National Geographic : 1975 Oct
Two simplistic points of view. Each valid. Each somewhat at variance with the other. Aggregate mining operations can in deed inconvenience people living and working near them. The machinery can cause noise. Excavating can cause dust. Hauling equipment and materials in and out can result in increased traffic. Sand and gravel mining can also deface the natural landscape. Consequently, some communities have forced close-in mining operations to shut down. At the same time-crushed rock, sand, and gravel are vital to today's building industry. They are among the few low cost materials left. And a significant factor in their low cost is the location of quarries close to construction sites.

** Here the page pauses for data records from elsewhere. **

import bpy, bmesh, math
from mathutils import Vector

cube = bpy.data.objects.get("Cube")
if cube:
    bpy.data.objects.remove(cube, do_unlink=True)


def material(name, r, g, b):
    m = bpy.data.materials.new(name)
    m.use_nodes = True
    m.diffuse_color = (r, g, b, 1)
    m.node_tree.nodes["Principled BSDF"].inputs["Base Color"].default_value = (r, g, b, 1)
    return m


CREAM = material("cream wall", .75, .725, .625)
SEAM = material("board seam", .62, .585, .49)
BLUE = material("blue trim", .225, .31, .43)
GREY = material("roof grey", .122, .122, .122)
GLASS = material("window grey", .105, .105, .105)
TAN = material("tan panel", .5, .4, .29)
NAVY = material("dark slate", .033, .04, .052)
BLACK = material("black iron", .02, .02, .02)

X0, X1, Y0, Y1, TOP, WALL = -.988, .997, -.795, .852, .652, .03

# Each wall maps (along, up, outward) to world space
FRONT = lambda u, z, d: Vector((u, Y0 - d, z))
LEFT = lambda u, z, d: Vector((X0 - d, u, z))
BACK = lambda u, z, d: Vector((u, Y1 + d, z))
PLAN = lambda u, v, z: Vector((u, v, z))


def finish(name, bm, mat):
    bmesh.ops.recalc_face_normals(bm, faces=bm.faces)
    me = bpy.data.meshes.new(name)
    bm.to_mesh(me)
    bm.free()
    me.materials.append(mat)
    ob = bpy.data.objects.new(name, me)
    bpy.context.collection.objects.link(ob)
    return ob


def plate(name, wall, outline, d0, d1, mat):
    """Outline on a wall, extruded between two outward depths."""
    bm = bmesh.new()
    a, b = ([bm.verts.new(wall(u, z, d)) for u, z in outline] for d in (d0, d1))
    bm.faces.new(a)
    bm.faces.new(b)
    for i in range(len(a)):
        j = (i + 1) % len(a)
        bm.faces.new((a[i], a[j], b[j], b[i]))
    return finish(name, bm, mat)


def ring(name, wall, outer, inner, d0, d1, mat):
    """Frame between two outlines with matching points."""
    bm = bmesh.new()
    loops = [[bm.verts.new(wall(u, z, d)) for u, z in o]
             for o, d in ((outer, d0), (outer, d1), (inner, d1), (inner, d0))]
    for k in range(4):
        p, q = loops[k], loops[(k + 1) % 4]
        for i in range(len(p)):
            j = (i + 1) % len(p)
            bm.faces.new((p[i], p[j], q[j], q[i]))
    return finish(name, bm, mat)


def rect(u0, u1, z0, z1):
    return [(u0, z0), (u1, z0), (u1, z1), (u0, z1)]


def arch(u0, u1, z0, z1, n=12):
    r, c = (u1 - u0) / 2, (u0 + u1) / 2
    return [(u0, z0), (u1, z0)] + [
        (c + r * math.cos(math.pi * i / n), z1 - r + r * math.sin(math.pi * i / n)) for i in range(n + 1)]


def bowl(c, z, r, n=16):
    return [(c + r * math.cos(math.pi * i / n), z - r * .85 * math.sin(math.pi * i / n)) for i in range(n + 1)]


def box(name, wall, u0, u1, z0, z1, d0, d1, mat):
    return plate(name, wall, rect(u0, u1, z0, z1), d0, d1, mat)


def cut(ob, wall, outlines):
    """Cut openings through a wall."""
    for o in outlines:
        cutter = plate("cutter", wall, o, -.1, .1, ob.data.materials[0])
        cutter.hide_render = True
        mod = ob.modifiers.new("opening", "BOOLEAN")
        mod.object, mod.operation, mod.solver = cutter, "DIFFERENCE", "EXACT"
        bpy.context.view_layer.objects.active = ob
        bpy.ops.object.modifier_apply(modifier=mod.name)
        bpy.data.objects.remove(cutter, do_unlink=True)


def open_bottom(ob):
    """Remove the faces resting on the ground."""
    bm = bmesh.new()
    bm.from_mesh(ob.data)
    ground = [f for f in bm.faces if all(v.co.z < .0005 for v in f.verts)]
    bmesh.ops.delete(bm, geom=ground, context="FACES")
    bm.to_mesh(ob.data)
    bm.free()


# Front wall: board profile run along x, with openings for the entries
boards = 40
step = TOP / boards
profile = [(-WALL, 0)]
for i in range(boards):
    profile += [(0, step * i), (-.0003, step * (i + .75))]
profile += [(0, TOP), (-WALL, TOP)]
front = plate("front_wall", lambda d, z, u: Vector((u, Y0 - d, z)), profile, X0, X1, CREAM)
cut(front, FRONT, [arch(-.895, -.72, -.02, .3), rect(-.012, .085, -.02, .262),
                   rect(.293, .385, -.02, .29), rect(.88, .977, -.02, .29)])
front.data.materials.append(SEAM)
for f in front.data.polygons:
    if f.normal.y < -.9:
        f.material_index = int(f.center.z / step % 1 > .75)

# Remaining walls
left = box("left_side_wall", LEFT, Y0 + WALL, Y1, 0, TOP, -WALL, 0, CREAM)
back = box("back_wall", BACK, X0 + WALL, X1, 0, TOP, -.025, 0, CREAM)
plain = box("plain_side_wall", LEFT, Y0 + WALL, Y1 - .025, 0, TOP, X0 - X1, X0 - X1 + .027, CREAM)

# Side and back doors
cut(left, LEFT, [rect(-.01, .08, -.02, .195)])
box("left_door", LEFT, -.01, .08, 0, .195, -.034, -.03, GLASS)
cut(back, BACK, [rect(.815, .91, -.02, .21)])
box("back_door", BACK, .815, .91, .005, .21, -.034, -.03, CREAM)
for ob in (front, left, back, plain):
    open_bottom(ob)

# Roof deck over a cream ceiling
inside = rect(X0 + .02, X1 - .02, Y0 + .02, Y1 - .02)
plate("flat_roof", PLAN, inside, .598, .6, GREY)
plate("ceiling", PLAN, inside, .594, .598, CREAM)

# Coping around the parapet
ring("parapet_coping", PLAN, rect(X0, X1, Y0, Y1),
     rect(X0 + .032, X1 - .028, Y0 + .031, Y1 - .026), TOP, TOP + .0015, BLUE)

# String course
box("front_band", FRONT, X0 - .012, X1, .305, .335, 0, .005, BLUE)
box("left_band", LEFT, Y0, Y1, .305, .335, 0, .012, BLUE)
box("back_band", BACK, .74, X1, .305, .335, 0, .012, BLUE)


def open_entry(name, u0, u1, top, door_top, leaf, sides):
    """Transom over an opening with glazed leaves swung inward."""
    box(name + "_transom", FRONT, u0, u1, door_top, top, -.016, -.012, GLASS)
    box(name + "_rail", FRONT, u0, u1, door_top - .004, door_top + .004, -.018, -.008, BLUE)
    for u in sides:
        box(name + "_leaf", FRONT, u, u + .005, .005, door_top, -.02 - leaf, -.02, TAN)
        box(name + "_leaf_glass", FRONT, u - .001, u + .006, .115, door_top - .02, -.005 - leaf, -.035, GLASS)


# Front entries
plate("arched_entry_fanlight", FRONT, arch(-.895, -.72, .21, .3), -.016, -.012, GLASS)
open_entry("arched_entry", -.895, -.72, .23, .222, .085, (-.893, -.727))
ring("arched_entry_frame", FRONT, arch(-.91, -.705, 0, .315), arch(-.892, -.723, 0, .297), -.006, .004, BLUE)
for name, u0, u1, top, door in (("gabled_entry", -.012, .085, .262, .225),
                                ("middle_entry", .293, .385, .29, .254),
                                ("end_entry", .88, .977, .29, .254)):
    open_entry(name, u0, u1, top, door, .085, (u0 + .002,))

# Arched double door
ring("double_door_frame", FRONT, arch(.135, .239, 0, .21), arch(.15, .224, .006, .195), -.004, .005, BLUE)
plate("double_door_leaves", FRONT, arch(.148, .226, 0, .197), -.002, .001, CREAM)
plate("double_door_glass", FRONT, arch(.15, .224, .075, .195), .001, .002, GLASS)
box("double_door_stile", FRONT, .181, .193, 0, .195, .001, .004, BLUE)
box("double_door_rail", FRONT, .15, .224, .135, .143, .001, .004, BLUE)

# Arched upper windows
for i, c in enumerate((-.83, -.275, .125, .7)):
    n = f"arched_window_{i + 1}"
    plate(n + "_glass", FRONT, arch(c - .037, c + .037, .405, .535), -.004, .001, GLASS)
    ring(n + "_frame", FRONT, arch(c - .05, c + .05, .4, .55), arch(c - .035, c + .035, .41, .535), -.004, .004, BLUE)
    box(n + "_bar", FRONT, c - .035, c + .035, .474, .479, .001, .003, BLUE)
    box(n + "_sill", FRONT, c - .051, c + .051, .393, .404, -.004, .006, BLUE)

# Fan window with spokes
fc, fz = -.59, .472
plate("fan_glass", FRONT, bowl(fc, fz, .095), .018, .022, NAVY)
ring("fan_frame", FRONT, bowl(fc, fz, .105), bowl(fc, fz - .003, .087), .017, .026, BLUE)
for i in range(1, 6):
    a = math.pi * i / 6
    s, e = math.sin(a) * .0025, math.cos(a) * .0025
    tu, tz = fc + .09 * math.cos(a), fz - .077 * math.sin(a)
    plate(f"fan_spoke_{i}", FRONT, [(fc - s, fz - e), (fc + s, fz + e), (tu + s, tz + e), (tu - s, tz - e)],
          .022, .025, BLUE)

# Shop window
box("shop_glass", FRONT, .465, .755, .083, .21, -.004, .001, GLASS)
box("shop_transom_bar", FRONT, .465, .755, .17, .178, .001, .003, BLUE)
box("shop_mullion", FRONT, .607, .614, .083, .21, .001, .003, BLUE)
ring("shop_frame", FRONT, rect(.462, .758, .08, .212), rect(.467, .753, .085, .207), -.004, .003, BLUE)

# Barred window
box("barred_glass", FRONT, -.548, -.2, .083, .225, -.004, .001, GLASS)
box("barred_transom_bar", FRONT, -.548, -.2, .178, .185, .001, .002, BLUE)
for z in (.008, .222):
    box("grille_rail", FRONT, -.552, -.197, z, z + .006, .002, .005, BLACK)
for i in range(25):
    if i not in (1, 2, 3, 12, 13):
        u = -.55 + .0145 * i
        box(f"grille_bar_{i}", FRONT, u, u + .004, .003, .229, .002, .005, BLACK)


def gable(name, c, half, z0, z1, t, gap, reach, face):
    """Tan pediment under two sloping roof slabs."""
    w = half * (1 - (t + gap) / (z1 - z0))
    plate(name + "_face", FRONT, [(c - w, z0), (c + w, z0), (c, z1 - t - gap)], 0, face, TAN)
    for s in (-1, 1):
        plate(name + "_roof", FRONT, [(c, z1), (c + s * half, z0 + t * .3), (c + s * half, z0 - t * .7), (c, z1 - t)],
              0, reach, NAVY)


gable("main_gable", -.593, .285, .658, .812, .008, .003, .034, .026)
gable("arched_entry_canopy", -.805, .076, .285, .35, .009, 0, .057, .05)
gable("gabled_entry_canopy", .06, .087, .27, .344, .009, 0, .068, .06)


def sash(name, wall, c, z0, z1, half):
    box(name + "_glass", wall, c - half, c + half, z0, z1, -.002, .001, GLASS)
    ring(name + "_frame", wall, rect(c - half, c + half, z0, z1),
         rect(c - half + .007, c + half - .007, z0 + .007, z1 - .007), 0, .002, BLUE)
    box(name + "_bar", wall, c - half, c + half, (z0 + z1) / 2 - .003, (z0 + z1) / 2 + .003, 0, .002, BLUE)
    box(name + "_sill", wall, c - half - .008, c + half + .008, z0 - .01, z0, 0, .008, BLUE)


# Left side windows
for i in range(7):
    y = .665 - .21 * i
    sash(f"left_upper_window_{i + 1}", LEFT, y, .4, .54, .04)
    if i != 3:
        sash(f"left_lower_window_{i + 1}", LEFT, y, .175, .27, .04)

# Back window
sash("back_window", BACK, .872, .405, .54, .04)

When pits and quarries are forced to locate in remote areas, transportation costs climb. That makes the price of sand, gravel and crushed stone go up. This means paying more for road con struction. It means higher price tags on new homes, schools and office buildings. And further depression of an already slumping housing market. Facing facts squarely, we need to min imize dust and noise and restore mined lands to attractive usable condition. Responsible producers are doing so now. We must be willing to pay for that protection, reflected in the price of sand and gravel. To be truly realistic and beneficial to all of us, mining ordinances should consider all the factors; the need to minimize noise and disruption, the need to restore mined land and the need to offset the cost of environmental con trols by allowing operators to mine ag gregates as close as reasonably possible to their use. Caterpillar cares because we make the machines that mine sand and gravel and reclaim the land. And because we feel sensible mining regulations and responsible operation are important to both the environment and the economy. There are no simple solutions. Only intelligent choices. Caterpilar,Caland ® areTrademarksofCaterpllarTractorCo.